It’s oft-talked about in app world because developers each decide how much an app needs to emulate the real world. For storyapps, one form of skeuomorphism is in the page-turn. There’s no real need for digital books to emulate the turning page — technically an entire story could exist on a single screen. But we’re at a time in history when most readers are well-adapted to print books, in which the transition to digital needs to feel intuitive to that cohort. Hence the ‘page turn’ icon.
We made use of a page-turn icon in The Artifacts. The button looks like a dog-eared page. That was at the end of 2011.
After a year and a half, certain conventions have started to emerge, and right now the dog-eared page icon indicates the user needs to swipe in order to get to the next page. We don’t like the swipe to turn because younger readers tend to find it difficult to do. Also, swipe to turn the page limits the touch-interactivity possible on each page, with hotspots limited to the centre of the screen.
So with Midnight Feast we’ve decided to use an arrow, which looks unambiguously like a button. We hope no one will have trouble working out how to turn the page, even users new to touchscreen devices. We shall see.
We’ve also played a bit with the types of page transitions available in Cocos 2D, and we’re making use of a ‘wavy’ transition to get from ‘real life’ storybook pages into ‘imaginative’ pages.
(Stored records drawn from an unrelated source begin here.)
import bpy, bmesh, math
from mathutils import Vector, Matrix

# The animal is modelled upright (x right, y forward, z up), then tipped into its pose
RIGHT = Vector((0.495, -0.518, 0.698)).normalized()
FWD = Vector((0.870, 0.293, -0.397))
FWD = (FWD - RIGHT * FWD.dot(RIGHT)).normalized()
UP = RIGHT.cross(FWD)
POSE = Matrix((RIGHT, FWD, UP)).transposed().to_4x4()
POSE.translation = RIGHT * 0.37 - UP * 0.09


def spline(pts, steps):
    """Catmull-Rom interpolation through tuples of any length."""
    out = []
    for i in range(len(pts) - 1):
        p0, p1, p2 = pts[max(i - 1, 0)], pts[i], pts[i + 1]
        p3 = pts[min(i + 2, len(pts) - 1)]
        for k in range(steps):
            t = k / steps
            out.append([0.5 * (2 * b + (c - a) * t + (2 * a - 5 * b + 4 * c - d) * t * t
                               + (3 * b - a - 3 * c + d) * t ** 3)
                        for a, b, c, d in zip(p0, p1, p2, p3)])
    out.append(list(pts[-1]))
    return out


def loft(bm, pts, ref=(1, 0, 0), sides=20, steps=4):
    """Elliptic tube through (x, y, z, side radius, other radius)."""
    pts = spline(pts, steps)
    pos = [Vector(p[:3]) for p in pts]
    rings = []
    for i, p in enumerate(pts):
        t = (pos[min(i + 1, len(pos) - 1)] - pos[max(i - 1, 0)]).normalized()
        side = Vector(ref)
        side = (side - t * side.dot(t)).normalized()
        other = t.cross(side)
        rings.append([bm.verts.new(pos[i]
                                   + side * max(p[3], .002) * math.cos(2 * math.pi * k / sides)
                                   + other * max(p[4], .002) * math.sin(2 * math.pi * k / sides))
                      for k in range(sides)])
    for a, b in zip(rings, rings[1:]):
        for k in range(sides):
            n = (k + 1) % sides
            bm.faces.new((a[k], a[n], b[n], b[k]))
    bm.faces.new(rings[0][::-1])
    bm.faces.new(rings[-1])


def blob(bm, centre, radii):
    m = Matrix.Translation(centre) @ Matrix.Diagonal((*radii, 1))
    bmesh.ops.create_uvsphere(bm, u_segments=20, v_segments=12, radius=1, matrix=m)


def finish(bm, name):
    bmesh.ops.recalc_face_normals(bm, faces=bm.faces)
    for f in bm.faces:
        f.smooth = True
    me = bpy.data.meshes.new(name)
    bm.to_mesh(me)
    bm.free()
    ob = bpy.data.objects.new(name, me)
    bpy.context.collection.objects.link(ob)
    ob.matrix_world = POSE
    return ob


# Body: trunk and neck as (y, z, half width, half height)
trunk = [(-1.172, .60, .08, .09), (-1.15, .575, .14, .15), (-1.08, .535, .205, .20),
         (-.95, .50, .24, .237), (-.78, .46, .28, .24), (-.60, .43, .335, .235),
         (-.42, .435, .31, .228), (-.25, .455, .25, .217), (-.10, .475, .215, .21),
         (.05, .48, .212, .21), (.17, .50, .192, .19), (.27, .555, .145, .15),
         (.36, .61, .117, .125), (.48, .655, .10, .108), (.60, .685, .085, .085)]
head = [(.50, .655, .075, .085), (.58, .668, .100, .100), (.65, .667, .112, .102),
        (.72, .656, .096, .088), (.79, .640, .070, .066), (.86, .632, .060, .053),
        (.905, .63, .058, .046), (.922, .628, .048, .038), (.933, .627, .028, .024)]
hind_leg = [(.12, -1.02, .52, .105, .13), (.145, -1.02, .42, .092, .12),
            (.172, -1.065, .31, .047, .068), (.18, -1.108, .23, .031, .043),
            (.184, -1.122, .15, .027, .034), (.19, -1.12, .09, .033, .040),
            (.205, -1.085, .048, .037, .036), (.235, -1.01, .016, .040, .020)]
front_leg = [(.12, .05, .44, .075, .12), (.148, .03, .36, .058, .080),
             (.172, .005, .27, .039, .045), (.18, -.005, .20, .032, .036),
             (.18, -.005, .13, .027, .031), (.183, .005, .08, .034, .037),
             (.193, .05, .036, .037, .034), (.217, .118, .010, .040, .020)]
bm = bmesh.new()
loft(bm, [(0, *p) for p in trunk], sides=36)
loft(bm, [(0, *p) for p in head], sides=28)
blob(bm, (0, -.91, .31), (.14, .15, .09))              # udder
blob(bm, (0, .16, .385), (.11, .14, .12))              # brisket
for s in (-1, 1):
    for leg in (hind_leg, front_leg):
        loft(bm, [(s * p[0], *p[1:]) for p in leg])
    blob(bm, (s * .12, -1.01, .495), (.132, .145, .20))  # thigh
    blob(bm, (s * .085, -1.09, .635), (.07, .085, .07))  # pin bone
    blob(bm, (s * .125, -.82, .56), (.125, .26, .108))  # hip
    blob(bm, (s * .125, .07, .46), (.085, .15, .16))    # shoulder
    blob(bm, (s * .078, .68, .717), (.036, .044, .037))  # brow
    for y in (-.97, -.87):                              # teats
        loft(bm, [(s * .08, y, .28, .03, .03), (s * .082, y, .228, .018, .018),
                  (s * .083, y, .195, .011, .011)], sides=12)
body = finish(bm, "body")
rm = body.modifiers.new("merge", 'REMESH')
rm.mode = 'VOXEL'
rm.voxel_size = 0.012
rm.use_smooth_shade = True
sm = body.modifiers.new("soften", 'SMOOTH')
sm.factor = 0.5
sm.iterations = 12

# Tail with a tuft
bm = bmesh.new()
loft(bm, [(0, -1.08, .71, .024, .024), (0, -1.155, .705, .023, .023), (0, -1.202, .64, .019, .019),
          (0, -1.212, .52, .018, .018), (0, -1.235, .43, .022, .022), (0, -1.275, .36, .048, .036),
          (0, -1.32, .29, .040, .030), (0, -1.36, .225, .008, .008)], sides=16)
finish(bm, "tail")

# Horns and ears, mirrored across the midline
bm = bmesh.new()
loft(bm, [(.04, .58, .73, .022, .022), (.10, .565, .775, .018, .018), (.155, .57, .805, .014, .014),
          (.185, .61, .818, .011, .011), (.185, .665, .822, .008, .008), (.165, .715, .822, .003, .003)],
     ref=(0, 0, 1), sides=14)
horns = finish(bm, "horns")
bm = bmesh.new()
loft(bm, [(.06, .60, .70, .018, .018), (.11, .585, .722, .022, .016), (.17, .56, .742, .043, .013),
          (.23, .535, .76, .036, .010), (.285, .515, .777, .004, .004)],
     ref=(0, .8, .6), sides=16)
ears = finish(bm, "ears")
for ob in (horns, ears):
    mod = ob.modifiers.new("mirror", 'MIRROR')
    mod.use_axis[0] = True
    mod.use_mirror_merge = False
This doesn’t look at all like the paper page turn of a print book.
It will be interesting to see how digital storybooks continue to look less and less like printed matter as the years roll by.